From the data below, set down exactly the lines between the one holding "size = Matrix.Diagonal((x1" and the one holding "inward = Vector(inward)", inclusive, and no others.

** Material to process follows **

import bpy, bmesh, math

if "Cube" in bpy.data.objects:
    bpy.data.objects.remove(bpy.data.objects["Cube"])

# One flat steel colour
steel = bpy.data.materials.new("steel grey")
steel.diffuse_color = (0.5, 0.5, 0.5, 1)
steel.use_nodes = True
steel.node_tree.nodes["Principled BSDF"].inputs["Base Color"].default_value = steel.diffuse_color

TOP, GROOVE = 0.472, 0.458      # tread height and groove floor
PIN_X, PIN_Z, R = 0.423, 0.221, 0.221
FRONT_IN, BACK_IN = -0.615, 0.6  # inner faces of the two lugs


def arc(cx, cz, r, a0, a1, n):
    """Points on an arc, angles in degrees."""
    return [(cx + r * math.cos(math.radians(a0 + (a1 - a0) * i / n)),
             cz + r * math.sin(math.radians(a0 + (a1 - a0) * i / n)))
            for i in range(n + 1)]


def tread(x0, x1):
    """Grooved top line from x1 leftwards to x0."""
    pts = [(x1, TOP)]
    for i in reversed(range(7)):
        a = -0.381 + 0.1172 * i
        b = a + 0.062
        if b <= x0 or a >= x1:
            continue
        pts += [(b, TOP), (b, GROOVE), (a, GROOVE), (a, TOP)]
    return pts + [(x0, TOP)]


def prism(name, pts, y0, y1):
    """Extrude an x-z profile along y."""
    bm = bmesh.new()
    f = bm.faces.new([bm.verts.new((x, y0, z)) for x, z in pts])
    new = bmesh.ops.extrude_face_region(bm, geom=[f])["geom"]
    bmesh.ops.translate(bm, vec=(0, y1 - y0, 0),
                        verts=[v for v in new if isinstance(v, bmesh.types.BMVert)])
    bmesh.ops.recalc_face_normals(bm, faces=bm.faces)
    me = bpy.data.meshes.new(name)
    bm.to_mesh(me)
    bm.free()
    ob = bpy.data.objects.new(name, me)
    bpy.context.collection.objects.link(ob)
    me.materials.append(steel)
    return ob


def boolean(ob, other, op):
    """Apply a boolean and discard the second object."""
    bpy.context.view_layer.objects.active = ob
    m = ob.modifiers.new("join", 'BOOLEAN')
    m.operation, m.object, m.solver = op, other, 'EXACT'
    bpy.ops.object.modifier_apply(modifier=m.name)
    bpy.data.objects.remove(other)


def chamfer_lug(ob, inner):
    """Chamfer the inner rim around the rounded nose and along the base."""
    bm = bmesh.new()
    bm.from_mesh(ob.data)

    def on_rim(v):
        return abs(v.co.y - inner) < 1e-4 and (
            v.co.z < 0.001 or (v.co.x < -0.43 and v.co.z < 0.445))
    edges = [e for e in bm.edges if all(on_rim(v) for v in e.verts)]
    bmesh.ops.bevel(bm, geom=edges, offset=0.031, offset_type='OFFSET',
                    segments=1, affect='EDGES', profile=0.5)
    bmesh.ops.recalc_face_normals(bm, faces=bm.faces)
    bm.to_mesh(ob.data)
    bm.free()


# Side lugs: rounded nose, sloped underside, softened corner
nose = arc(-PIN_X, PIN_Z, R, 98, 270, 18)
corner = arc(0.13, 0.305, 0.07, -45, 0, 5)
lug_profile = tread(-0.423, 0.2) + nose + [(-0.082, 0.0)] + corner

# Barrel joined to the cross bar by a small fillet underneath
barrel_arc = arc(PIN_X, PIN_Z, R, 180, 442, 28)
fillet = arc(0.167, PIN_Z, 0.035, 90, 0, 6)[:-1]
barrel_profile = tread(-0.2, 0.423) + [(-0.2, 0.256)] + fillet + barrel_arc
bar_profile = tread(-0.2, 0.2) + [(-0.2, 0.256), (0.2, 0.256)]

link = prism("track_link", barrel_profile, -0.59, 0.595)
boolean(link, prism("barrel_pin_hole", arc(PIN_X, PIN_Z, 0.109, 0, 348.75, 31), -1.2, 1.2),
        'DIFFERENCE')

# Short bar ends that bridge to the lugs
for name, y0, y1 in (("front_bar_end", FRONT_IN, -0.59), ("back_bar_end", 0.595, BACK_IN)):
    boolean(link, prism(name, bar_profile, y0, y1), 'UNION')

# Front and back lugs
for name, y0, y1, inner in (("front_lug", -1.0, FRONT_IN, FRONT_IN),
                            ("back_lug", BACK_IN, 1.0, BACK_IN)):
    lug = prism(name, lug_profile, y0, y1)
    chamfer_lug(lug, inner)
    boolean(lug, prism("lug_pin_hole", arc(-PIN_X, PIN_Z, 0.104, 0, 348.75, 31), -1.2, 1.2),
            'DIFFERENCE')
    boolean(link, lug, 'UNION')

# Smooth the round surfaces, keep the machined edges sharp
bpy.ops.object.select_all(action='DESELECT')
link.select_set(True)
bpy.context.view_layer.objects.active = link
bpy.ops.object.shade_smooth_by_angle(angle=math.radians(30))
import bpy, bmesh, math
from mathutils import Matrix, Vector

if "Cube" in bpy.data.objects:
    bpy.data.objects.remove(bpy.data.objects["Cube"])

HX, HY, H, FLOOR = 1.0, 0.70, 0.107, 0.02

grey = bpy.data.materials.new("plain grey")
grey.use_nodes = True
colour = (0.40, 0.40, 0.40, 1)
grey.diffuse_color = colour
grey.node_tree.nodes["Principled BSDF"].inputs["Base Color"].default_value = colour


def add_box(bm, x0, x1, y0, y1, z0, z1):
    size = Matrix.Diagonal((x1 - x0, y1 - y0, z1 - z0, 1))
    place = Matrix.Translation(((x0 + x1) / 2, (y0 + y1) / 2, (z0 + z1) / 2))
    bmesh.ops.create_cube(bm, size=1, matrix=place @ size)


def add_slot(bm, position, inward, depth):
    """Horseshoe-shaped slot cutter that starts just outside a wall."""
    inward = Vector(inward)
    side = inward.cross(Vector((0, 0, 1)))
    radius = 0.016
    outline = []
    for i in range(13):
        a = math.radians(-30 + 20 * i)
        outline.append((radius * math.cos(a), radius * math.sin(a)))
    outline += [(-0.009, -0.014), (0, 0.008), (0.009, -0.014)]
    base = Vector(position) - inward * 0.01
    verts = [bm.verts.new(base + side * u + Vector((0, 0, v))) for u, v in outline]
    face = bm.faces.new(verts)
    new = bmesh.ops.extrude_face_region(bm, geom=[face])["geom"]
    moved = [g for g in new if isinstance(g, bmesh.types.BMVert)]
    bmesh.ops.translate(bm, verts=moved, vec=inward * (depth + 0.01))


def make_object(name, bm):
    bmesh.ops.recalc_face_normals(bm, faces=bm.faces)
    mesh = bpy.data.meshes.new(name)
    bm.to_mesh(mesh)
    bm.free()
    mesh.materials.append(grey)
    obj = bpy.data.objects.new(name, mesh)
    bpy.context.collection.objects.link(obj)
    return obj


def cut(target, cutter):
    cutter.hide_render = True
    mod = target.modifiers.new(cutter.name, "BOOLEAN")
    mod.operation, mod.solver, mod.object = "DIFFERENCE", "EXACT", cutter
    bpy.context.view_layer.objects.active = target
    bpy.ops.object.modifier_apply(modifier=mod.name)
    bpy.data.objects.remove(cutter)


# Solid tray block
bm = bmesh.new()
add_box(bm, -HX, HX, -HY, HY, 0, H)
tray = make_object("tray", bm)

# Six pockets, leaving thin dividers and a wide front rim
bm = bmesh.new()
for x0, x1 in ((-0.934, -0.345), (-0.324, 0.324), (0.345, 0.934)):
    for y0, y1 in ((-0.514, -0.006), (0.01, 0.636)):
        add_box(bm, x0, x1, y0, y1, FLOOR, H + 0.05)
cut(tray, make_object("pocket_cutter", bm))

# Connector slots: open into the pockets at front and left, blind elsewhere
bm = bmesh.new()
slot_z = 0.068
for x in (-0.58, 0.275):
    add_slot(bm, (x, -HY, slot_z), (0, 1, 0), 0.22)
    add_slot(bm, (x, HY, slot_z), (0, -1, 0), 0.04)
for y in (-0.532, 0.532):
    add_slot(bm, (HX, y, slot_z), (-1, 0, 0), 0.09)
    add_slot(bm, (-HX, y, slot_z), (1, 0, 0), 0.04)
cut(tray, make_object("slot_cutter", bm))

** End of Material to process **

Task solution:
    size = Matrix.Diagonal((x1 - x0, y1 - y0, z1 - z0, 1))
    place = Matrix.Translation(((x0 + x1) / 2, (y0 + y1) / 2, (z0 + z1) / 2))
    bmesh.ops.create_cube(bm, size=1, matrix=place @ size)


def add_slot(bm, position, inward, depth):
    """Horseshoe-shaped slot cutter that starts just outside a wall."""
    inward = Vector(inward)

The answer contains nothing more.